:: Data for this exercise

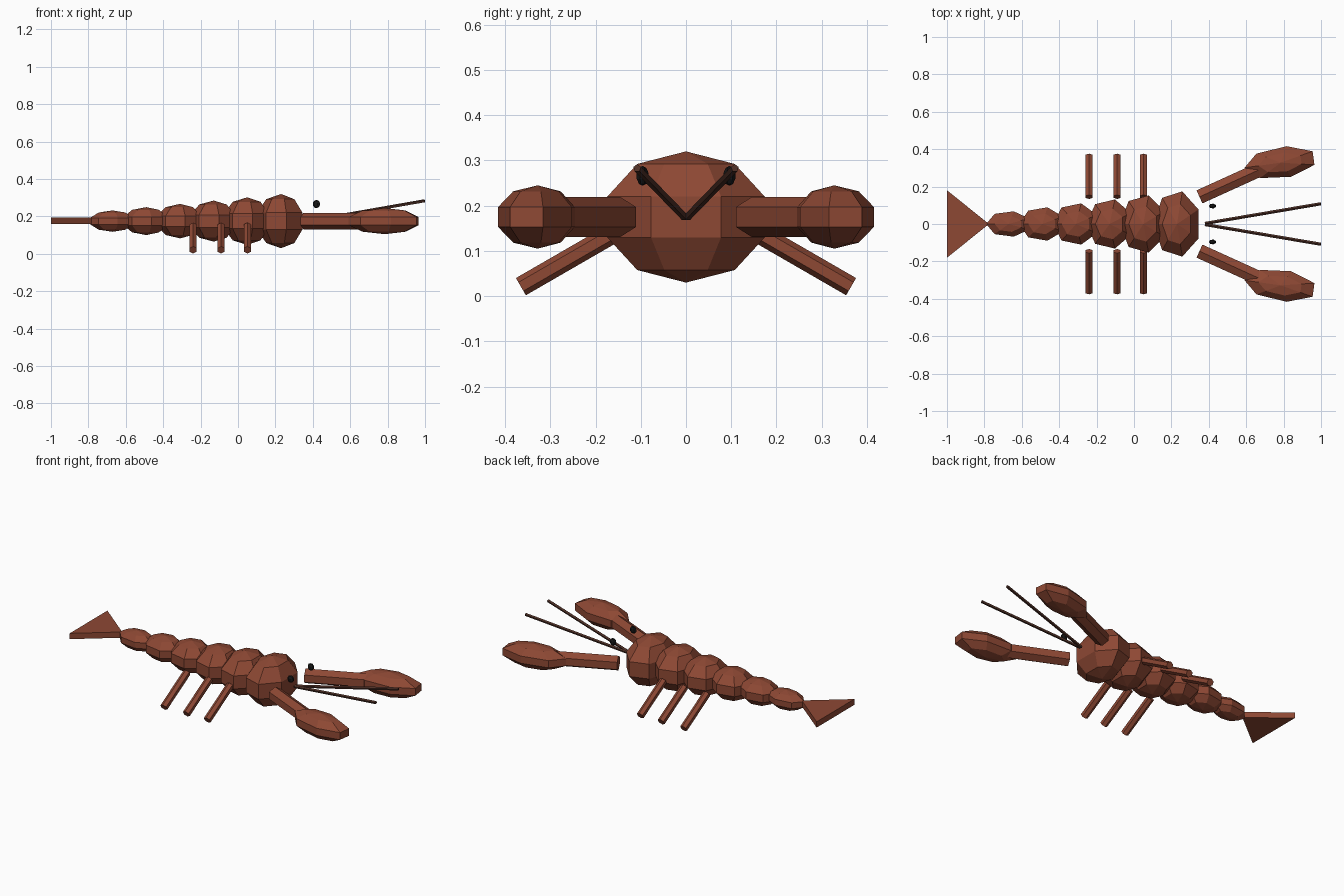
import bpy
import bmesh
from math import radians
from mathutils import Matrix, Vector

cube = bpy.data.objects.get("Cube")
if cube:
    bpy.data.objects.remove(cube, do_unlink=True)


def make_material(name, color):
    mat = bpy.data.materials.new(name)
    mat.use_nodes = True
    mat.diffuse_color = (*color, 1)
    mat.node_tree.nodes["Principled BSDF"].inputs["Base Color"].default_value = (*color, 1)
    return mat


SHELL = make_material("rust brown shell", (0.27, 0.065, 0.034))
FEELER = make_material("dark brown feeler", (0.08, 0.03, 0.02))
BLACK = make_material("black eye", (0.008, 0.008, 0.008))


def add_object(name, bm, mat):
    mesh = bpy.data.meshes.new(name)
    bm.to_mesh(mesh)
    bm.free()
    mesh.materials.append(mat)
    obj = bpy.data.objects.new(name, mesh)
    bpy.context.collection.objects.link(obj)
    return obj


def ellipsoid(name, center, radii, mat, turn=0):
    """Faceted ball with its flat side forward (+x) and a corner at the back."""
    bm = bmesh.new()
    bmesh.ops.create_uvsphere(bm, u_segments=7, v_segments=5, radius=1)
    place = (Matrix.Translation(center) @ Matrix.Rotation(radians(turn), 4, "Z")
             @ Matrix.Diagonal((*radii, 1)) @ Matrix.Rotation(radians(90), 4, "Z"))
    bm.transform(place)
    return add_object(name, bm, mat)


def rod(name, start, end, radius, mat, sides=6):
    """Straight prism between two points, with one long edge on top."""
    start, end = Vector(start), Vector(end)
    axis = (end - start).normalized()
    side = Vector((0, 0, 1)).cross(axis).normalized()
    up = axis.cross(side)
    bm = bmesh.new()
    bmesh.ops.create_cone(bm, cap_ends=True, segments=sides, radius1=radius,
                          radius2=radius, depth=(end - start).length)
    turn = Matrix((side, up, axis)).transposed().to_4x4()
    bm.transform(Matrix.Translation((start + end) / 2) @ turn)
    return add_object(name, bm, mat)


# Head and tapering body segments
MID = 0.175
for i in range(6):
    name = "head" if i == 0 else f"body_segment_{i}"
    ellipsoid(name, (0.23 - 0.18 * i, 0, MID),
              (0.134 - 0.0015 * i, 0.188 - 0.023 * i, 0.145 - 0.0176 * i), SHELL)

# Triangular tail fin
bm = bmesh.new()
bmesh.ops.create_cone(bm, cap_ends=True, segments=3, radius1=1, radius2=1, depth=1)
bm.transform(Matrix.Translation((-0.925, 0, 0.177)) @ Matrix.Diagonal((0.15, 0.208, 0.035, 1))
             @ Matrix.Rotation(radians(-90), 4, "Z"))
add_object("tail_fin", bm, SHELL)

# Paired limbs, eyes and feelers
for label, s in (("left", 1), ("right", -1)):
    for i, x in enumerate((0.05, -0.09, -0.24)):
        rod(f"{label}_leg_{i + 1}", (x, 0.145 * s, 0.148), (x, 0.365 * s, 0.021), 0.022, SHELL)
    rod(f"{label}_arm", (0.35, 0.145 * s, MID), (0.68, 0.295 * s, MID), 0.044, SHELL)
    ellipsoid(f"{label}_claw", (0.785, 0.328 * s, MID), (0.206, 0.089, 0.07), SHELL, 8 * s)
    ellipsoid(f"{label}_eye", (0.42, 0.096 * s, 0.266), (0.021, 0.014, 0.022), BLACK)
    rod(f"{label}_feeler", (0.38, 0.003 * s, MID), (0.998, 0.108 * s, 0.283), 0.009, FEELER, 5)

::::

■ What you have to do: Retype every record as it stands. None of the pictures should appear.

■ Written answer:
import bpy
import bmesh
from math import radians
from mathutils import Matrix, Vector

cube = bpy.data.objects.get("Cube")
if cube:
    bpy.data.objects.remove(cube, do_unlink=True)


def make_material(name, color):
    mat = bpy.data.materials.new(name)
    mat.use_nodes = True
    mat.diffuse_color = (*color, 1)
    mat.node_tree.nodes["Principled BSDF"].inputs["Base Color"].default_value = (*color, 1)
    return mat


SHELL = make_material("rust brown shell", (0.27, 0.065, 0.034))
FEELER = make_material("dark brown feeler", (0.08, 0.03, 0.02))
BLACK = make_material("black eye", (0.008, 0.008, 0.008))


def add_object(name, bm, mat):
    mesh = bpy.data.meshes.new(name)
    bm.to_mesh(mesh)
    bm.free()
    mesh.materials.append(mat)
    obj = bpy.data.objects.new(name, mesh)
    bpy.context.collection.objects.link(obj)
    return obj


def ellipsoid(name, center, radii, mat, turn=0):
    """Faceted ball with its flat side forward (+x) and a corner at the back."""
    bm = bmesh.new()
    bmesh.ops.create_uvsphere(bm, u_segments=7, v_segments=5, radius=1)
    place = (Matrix.Translation(center) @ Matrix.Rotation(radians(turn), 4, "Z")
             @ Matrix.Diagonal((*radii, 1)) @ Matrix.Rotation(radians(90), 4, "Z"))
    bm.transform(place)
    return add_object(name, bm, mat)


def rod(name, start, end, radius, mat, sides=6):
    """Straight prism between two points, with one long edge on top."""
    start, end = Vector(start), Vector(end)
    axis = (end - start).normalized()
    side = Vector((0, 0, 1)).cross(axis).normalized()
    up = axis.cross(side)
    bm = bmesh.new()
    bmesh.ops.create_cone(bm, cap_ends=True, segments=sides, radius1=radius,
                          radius2=radius, depth=(end - start).length)
    turn = Matrix((side, up, axis)).transposed().to_4x4()
    bm.transform(Matrix.Translation((start + end) / 2) @ turn)
    return add_object(name, bm, mat)


# Head and tapering body segments
MID = 0.175
for i in range(6):
    name = "head" if i == 0 else f"body_segment_{i}"
    ellipsoid(name, (0.23 - 0.18 * i, 0, MID),
              (0.134 - 0.0015 * i, 0.188 - 0.023 * i, 0.145 - 0.0176 * i), SHELL)

# Triangular tail fin
bm = bmesh.new()
bmesh.ops.create_cone(bm, cap_ends=True, segments=3, radius1=1, radius2=1, depth=1)
bm.transform(Matrix.Translation((-0.925, 0, 0.177)) @ Matrix.Diagonal((0.15, 0.208, 0.035, 1))
             @ Matrix.Rotation(radians(-90), 4, "Z"))
add_object("tail_fin", bm, SHELL)

# Paired limbs, eyes and feelers
for label, s in (("left", 1), ("right", -1)):
    for i, x in enumerate((0.05, -0.09, -0.24)):
        rod(f"{label}_leg_{i + 1}", (x, 0.145 * s, 0.148), (x, 0.365 * s, 0.021), 0.022, SHELL)
    rod(f"{label}_arm", (0.35, 0.145 * s, MID), (0.68, 0.295 * s, MID), 0.044, SHELL)
    ellipsoid(f"{label}_claw", (0.785, 0.328 * s, MID), (0.206, 0.089, 0.07), SHELL, 8 * s)
    ellipsoid(f"{label}_eye", (0.42, 0.096 * s, 0.266), (0.021, 0.014, 0.022), BLACK)
    rod(f"{label}_feeler", (0.38, 0.003 * s, MID), (0.998, 0.108 * s, 0.283), 0.009, FEELER, 5)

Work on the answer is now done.